- Move up a hardiness level if you have a poly tunnel or other cover that provides protection from wind and adds an insulation bubble of air that buffers temperatures.
- The hardiness rating is more likely to apply to small seedlings with 1-2 true leaves than it will larger, more developed seedlings. The reason for this is that smaller seedlings are more adaptable when it comes to cold and frost.
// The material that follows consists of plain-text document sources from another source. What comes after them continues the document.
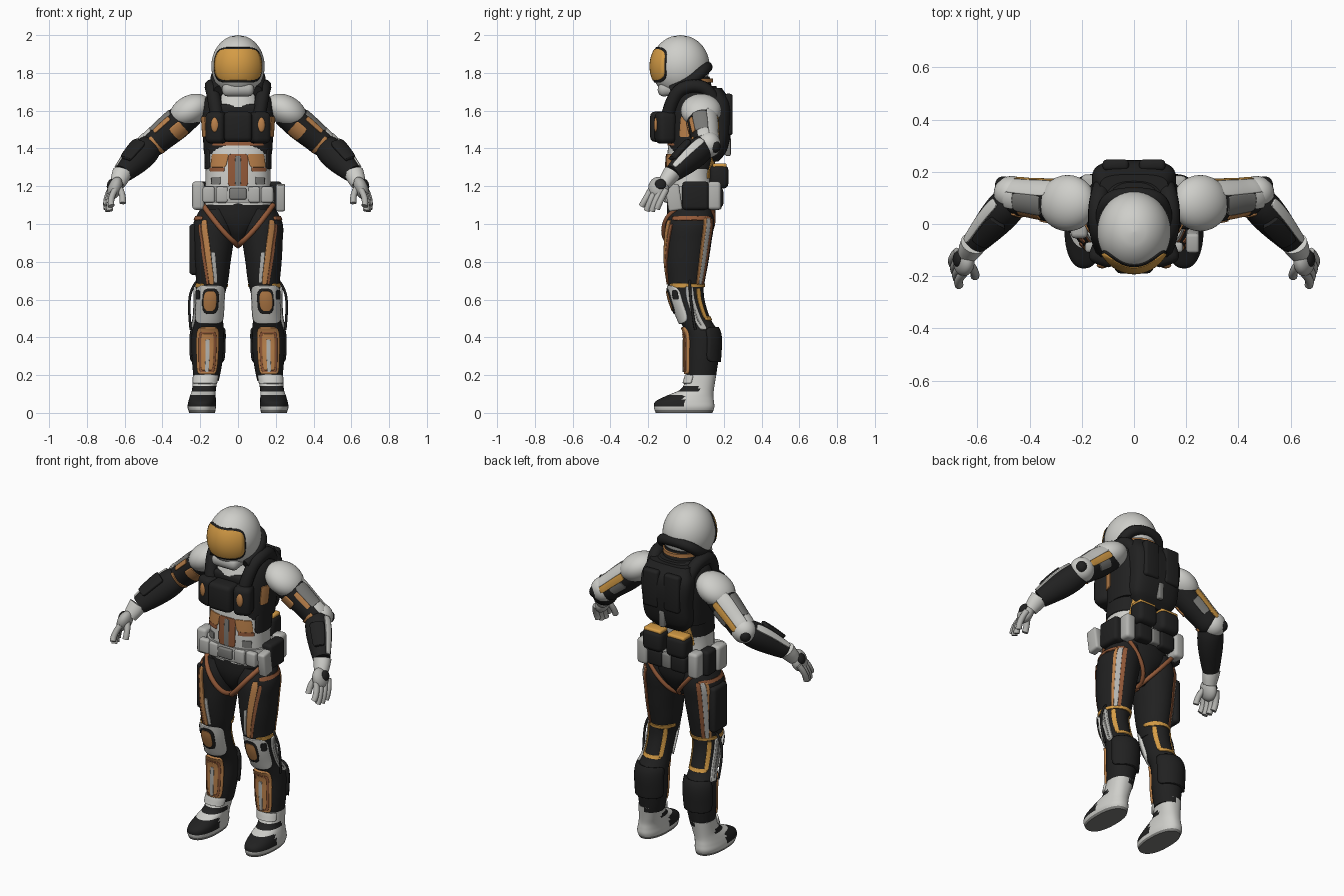
import bpy, bmesh, math
from mathutils import Matrix, Vector
if "Cube" in bpy.data.objects:
    bpy.data.objects.remove(bpy.data.objects["Cube"])

def material(name, *rgb):
    m = bpy.data.materials.new(name)
    m.use_nodes = True
    m.diffuse_color = m.node_tree.nodes["Principled BSDF"].inputs["Base Color"].default_value = (*rgb, 1)
    return m
WHITE, GREY, PALE = material("shell white", .62, .62, .59), material("mid grey", .2, .2, .19), material("pale grey", .45, .45, .43)
BLACK, ORANGE = material("fabric black", .015, .015, .015), material("panel orange", .5, .22, .07)
BROWN, GOLD = material("strap brown", .29, .1, .04), material("visor gold", .66, .33, .06)

def finish(name, bm, mats, recalc=True):
    if recalc:
        bmesh.ops.recalc_face_normals(bm, faces=bm.faces[:])
    me = bpy.data.meshes.new(name)
    bm.to_mesh(me)
    for m in mats:
        me.materials.append(m)
    me.shade_smooth()
    me.set_sharp_from_angle(angle=math.radians(40))
    ob = bpy.data.objects.new(name, me)
    bpy.context.collection.objects.link(ob)
    return ob
def surface(keys, M=Matrix(), n=2.0):
    """Smooth skin through rings (z, cx, cy, rx, ry); returns point(z, degrees, offset)."""
    ends = [(keys[max(i - 1, 0)], keys[min(i + 1, len(keys) - 1)]) for i in range(len(keys))]
    slopes = [[(q - p) / (b[0] - a[0]) for p, q in zip(a, b)] for a, b in ends]
    def point(z, deg, off=0):
        z = min(max(z, keys[0][0]), keys[-1][0])
        i = max(j for j in range(len(keys) - 1) if keys[j][0] <= z)
        h = keys[i + 1][0] - keys[i][0]
        t = (z - keys[i][0]) / h
        v = [(2*t**3 - 3*t*t + 1) * keys[i][k] + (t**3 - 2*t*t + t) * h * slopes[i][k]
             + (3*t*t - 2*t**3) * keys[i + 1][k] + (t**3 - t*t) * h * slopes[i + 1][k] for k in range(1, 5)]
        c, s = (math.copysign(abs(q) ** (2 / n), q) for q in (math.cos(math.radians(deg)), math.sin(math.radians(deg))))
        return M @ Vector((v[0] + (v[2] + off) * c, v[1] + (v[3] + off) * s, z))
    point.span = (keys[0][0], keys[-1][0])
    return point
def loft(name, point, mats, rule=lambda c: 0, rows=28, seg=48):
    bm = bmesh.new()
    lo, hi = point.span
    rings = [[bm.verts.new(point(lo + (hi - lo) * r / rows, 360 * s / seg)) for s in range(seg)] for r in range(rows + 1)]
    for a, b in zip(rings, rings[1:]):
        for s in range(seg):
            bm.faces.new((a[s], a[s - 1], b[s - 1], b[s]))
    for end in (rings[0], rings[-1]):
        bm.faces.new(end)
    for f in bm.faces:
        f.material_index = rule(f.calc_center_median())
    finish(name, bm, mats)
def plate(name, point, mat, z0, z1, a0, a1, shift=0, thick=.009, lift=.001, rnd=8):
    """Rounded panel hugging a surface; shift slides the top end sideways in degrees."""
    bm, grid, N = bmesh.new(), [], 14
    for r in range(N + 1):
        v = math.sin((r / N - .5) * math.pi) * .995
        w = (1 - abs(v) ** rnd) ** (1 / rnd) * (a1 - a0) / 2
        mid = (a0 + a1) / 2 + shift * (v + 1) / 2
        grid.append([bm.verts.new(point((z0 + z1 + v * (z1 - z0)) / 2, mid + w * (2 * c / N - 1), lift)) for c in range(N + 1)])
    for a, b in zip(grid, grid[1:]):
        for c in range(N):
            bm.faces.new((a[c], a[c + 1], b[c + 1], b[c]))
    mod = finish(name, bm, [mat], False).modifiers.new("thickness", "SOLIDIFY")
    mod.thickness, mod.offset = thick, 0
def plates(prefix, point, *rows):
    for part, *spec in rows:
        plate(prefix + part, point, *spec)
def box(name, mat, loc, size, bevel=.015, tilt=0, turn=0, M=Matrix()):
    bm = bmesh.new()
    bmesh.ops.create_cube(bm, size=1, matrix=Matrix.Diagonal((*size, 1)))
    bmesh.ops.bevel(bm, geom=bm.edges[:], offset=bevel, segments=3, profile=.5, affect="EDGES")
    bm.transform(M @ Matrix.Translation(loc) @ Matrix.Rotation(turn, 4, "Z") @ Matrix.Rotation(tilt, 4, "X"))
    finish(name, bm, [mat])
def ball(name, mat, loc, rad, rot, M):
    bm = bmesh.new()
    bmesh.ops.create_uvsphere(bm, u_segments=32, v_segments=18, radius=1)
    bm.transform(M @ Matrix.Translation(loc) @ Matrix.Rotation(rot, 4, "Y") @ Matrix.Diagonal((*rad, 1)))
    finish(name, bm, [mat])
def tube(name, mat, pts, r, M=Matrix()):
    cu = bpy.data.curves.new(name, "CURVE")
    cu.dimensions, cu.bevel_depth, cu.bevel_resolution, cu.use_fill_caps = "3D", r, 3, True
    sp = cu.splines.new("NURBS")
    sp.points.add(len(pts) - 1)
    for p, q in zip(sp.points, pts):
        p.co = (*(M @ Vector(q)), 1)
    sp.use_endpoint_u, sp.order_u, sp.resolution_u = True, 3, 8
    cu.materials.append(mat)
    bpy.context.collection.objects.link(bpy.data.objects.new(name, cu))
def along(p, q):
    """Frame at p with z towards q and y near the world's back."""
    d = (Vector(q) - Vector(p)).normalized()
    y = (Vector((0, 1, 0)) - d * d.y).normalized()
    return Matrix.Translation(p) @ Matrix((y.cross(d), y, d)).transposed().to_4x4()

# Helmet, visor and neck
turns = [math.pi * (i / 20 - .5) * .99 for i in range(21)]
helm = surface([(1.835 + .165 * math.sin(t), 0, -.03, .141 * math.cos(t), .155 * math.cos(t)) for t in turns])
loft("helmet", helm, [WHITE], rows=40)
plate("visor_rim", helm, BLACK, 1.75, 1.934, -151, -29, rnd=5)
plate("visor", helm, GOLD, 1.762, 1.925, -148, -32, lift=.004, rnd=5)
box("chin_guard", PALE, (0, -.085, 1.715), (.17, .13, .07), .03, .15)
neck = surface([(1.62, 0, .02, .13, .125), (1.7, 0, .03, .11, .11), (1.78, 0, .02, .1, .105)], n=2.2)
loft("neck", neck, [WHITE, BLACK], lambda c: int(c.y > 0))
loft("neck_ring", surface([(1.75, 0, .025, .11, .117), (1.77, 0, .025, .11, .117)]), [ORANGE], rows=2)
tube("helmet_rear_guard", BLACK, [(-.1, -.075, 1.705), (-.125, .02, 1.75), (-.1, .1, 1.82), (0, .115, 1.835),
                                  (.1, .1, 1.82), (.125, .02, 1.75), (.1, -.075, 1.705)], .03)
# Torso
loft("pelvis", surface([(.9, 0, .02, .035, .06), (.96, 0, .02, .09, .1), (1.03, 0, .025, .17, .125), (1.13, 0, .03, .185, .13)]), [BLACK])
belly = surface([(1.1, 0, .03, .18, .13), (1.25, 0, .02, .172, .125), (1.36, 0, .03, .172, .13), (1.44, 0, .04, .175, .13)], n=2.4)
loft("abdomen", belly, [WHITE])
vest = surface([(1.37, 0, .045, .18, .135), (1.45, 0, .05, .185, .142), (1.6, 0, .06, .19, .14), (1.68, 0, .06, .165, .12), (1.73, 0, .06, .1, .1)], n=2.6)
loft("chest_vest", vest, [BLACK])
plates("belly_", belly, ("arch", BROWN, 1.415, 1.435, -140, -40), ("centre", BROWN, 1.2, 1.37, -104, -76),
       ("zip", GREY, 1.2, 1.36, -93, -87, 0, .009, .003))
box("chest_pack", BLACK, (0, -.125, 1.515), (.15, .13, .16), .025)
box("collar_plate", BLACK, (0, -.075, 1.605), (.2, .06, .06), .02)
# Backpack
loft("backpack", surface([(1.33, 0, .14, .1, .03), (1.38, 0, .15, .145, .062), (1.5, 0, .16, .155, .08), (1.64, 0, .16, .16, .078), (1.72, 0, .14, .13, .05)], n=3.2), [BLACK])
box("backpack_clip", GREY, (0, .222, 1.41), (.035, .03, .1), .008)
for x in (-.07, .07):
    box("backpack_pad", BLACK, (x, .226, 1.58), (.1, .042, .22), .015)
# Belt and its pouches
loft("belt", surface([(1.115, 0, .03, .197, .145), (1.16, 0, .03, .198, .148), (1.2, 0, .03, .19, .142)], n=2.5), [PALE])
box("belt_buckle", GREY, (0, -.118, 1.16), (.09, .025, .06), .008)
box("belt_back_plate", GREY, (0, .175, 1.14), (.06, .04, .09), .012)
for x in (-.155, -.085, .085, .155):
    box("belt_front_pouch", PALE, (x, -.105 + abs(x) * .1, 1.155), (.065, .04, .085), .012)
for x in (-.078, .078):
    box("back_pouch", BLACK, (x, .175, 1.25), (.13, .1, .125), .028)
    box("back_pouch_lid", GOLD, (x, .178, 1.309), (.115, .075, .024), .01)
    box("back_lower_pouch", BLACK, (x, .165, 1.14), (.1, .065, .1), .018)
for x, y, wide, mat in ((.2, .05, .14, BLACK), (-.2, .08, .09, BLACK), (-.21, -.01, .09, PALE), (.17, .15, .07, PALE), (-.17, .15, .08, PALE)):
    box("hip_pouch", mat, (x, y, 1.15), (.065, wide, .15), .018)
box("hip_holster", PALE, (.225, -.065, 1.14), (.05, .075, .14), .012, .15)
box("thigh_holster", BLACK, (-.235, .03, .865), (.045, .13, .27), .018)
# Mirrored parts
for s, side in ((1, "left_"), (-1, "right_")):
    S = Matrix.Diagonal((s, 1, 1, 1))
    # Harness and torso panels
    half = lambda z, a, off: belly(z, a if s > 0 else 180 - a, off)
    plates(side, half, ("belly_panel", ORANGE, 1.3, 1.37, -72, -36, -6), ("belly_trim", BROWN, 1.278, 1.3, -70, -34),
           ("rib_panel", BLACK, 1.29, 1.4, -33, 62), ("waist_panel", GREY, 1.21, 1.25, -62, -40), ("back_trim", GOLD, 1.24, 1.37, 42, 62, 8))
    plate(side + "vest_tab", lambda z, a, off: vest(z, a if s > 0 else 180 - a, off), ORANGE, 1.46, 1.57, -30, -8)
    tube(side + "shoulder_strap", BLACK, [(.11, -.1, 1.56), (.13, -.07, 1.69), (.145, .03, 1.74), (.13, .13, 1.71), (.11, .17, 1.6)], .036, S)
    box(side + "chest_pouch", BLACK, (.115, -.11, 1.51), (.105, .1, .17), .03, 0, .35, S)
    ball(side + "chest_tab", ORANGE, (.122, -.158, 1.525), (.021, .012, .04), 0, S)
    tube(side + "harness_strap", BROWN, [(.185, -.02, 1.1), (.15, -.1, 1.05), (.07, -.125, .95), (0, -.085, .885), (0, .03, .885)], .014, S)
    tube(side + "rear_strap", BROWN, [(.15, .14, 1.08), (.08, .155, 1.0), (0, .09, .9), (0, .02, .89)], .012, S)
    # Arm
    shoulder, elbow, wrist = (.25, .08, 1.59), (.455, .105, 1.42), (.62, -.085, 1.255)
    ball(side + "shoulder_pad", WHITE, (.254, .08, 1.6), (.116, .108, .08), .5, S)
    upper = surface([(0, 0, 0, .075, .085), (.1, 0, 0, .08, .08), (.2, 0, 0, .074, .073), (.27, 0, 0, .068, .068), (.3, 0, 0, .045, .045)], S @ along(shoulder, elbow))
    loft(side + "upper_arm", upper, [BLACK])
    plates(side + "arm_", upper, ("front_patch", ORANGE, .07, .14, -95, -25), ("top_panel", WHITE, .06, .27, 112, 166),
           ("top_patch", GREY, .08, .22, 166, 222), ("back_stripe", GOLD, .07, .26, 84, 112), ("cuff", ORANGE, .235, .255, -120, -20),
           ("back_grey", GREY, .1, .2, 50, 84), ("top_trim", ORANGE, .1, .21, 222, 242), ("top_cuff", WHITE, .22, .27, 166, 215))
    ball(side + "elbow_pad", WHITE, (.468, .118, 1.42), (.07, .066, .07), 0, S)
    ball(side + "elbow_cap", BLACK, (.5, .15, 1.41), (.033, .033, .035), 0, S)
    fore = surface([(0, 0, 0, .06, .06), (.06, 0, 0, .074, .07), (.14, 0, 0, .073, .066), (.24, 0, 0, .058, .052), (.28, 0, 0, .05, .045)], S @ along(elbow, wrist))
    loft(side + "forearm", fore, [BLACK])
    plates(side + "forearm_", fore, ("stripe", WHITE, .04, .275, 158, 190, 0, .009, .004), ("pad", BLACK, .09, .23, 198, 252, 0, .03, .005))
    # Glove
    loft(side + "glove_cuff", surface([(-.02, 0, 0, .052, .047), (.02, 0, 0, .047, .042), (.06, 0, 0, .038, .036)], S @ along(wrist, (.65, -.14, 1.18))), [WHITE], rows=8)
    ball(side + "palm", PALE, (.652, -.145, 1.19), (.037, .055, .062), -.35, S)
    ball(side + "glove_back", BLACK, (.676, -.135, 1.21), (.017, .03, .03), -.35, S)
    for i, tip in enumerate((1.095, 1.07, 1.068, 1.08)):
        x, y = .652 + .008 * i, -.187 + .027 * i
        tube(side + "finger", PALE, [(x, y, 1.18), (x + .028, y - .028, 1.13), (x + .018, y - .048, tip)], .017, S)
    tube(side + "thumb", PALE, [(.635, -.15, 1.2), (.607, -.18, 1.165), (.61, -.2, 1.11)], .017, S)
    # Thigh
    thigh = surface([(.62, .145, 0, .074, .085), (.7, .137, 0, .085, .1), (.8, .135, .003, .096, .116), (.9, .13, .01, .106, .124), (1.0, .125, .02, .112, .128), (1.08, .11, .03, .09, .11)], S)
    loft(side + "thigh", thigh, [BLACK])
    plates(side + "thigh_", thigh, ("front_stripe", ORANGE, .68, 1.02, -97, -80, 28), ("front_inlay", PALE, .69, .85, -108, -97, 12),
           ("front_edge", BROWN, .68, 1.0, -80, -71, 28), ("back_stripe", PALE, .68, 1.03, 42, 56), ("back_trim", BROWN, .68, 1.03, 56, 68),
           ("back_edge", ORANGE, .68, 1.03, 34, 42), ("top_band", BROWN, 1.02, 1.04, -50, 60), ("lower_band", GOLD, .665, .685, -60, 170))
    # Knee and shin
    shin = surface([(.17, .168, .08, .066, .075), (.22, .165, .083, .074, .08), (.3, .162, .087, .083, .086), (.42, .16, .085, .085, .088),
                    (.5, .152, .045, .073, .084), (.6, .148, .01, .072, .088), (.68, .145, 0, .077, .092)], S)
    loft(side + "shin", shin, [BLACK])
    plates(side, shin, ("knee_guard", WHITE, .475, .675, -160, -20, 0, .016, .003, 4), ("knee_pad", BLACK, .525, .66, -122, -62, 0, .012, .01, 3),
           ("knee_pad_centre", ORANGE, .54, .645, -112, -68, 0, .009, .015, 3), ("knee_patch", BLACK, .6, .65, -50, -28, 0, .009, .01, 4),
           ("shin_guard", ORANGE, .205, .455, -128, -52, 0, .02, .003), ("shin_border", BROWN, .215, .43, -118, -62, 0, .009, .011),
           ("shin_inset", ORANGE, .225, .42, -110, -70, 0, .009, .013), ("shin_bar", PALE, .215, .39, -96, -84, 0, .009, .016),
           ("calf_pad", BLACK, .27, .45, 15, 165, 0, .024, .002), ("knee_back_outer", GOLD, .5, .66, 35, 52),
           ("knee_back_inner", GOLD, .5, .66, 128, 145), ("knee_back_band", GOLD, .49, .51, 40, 140),
           ("knee_brace", PALE, .44, .67, -4, 22, 0, .022, .003), ("brace_groove", GREY, .46, .66, 6, 12, 0, .009, .012))
    tube(side + "knee_hose", BLACK, [(.215, .02, .7), (.25, .02, .66), (.262, .03, .55), (.25, .05, .44)], .007, S)
    # Boot: grey sole, black toe cap and ankle strap
    foot = surface([(0, .19, -.01, .068, .15), (.03, .192, -.01, .075, .16), (.06, .19, -.007, .073, .155), (.09, .186, .02, .068, .125),
                    (.125, .18, .06, .063, .088), (.2, .17, .083, .067, .077)], S, 2.3)
    loft(side + "boot", foot, [WHITE, BLACK, GREY], lambda c: 2 if c.z < .012 else int(
        c.y < -.01 and .035 < c.z < .095 or .112 < c.z < .143 and c.y < .07), rows=42)
    plate(side + "boot_cuff", foot, WHITE, .155, .2, -150, -30, thick=.016, lift=.003)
Larger, more tender and succulent leaf growth and roots means more surface area for damage from frost, whereas small leaves and fine roots are more likely to survive frosts and cold.
- Download the full RHS Hardiness Ratings
- Find the RHS hardiness rating of ornamentals, fruit and vegetables here
- General Advice on Growing Plants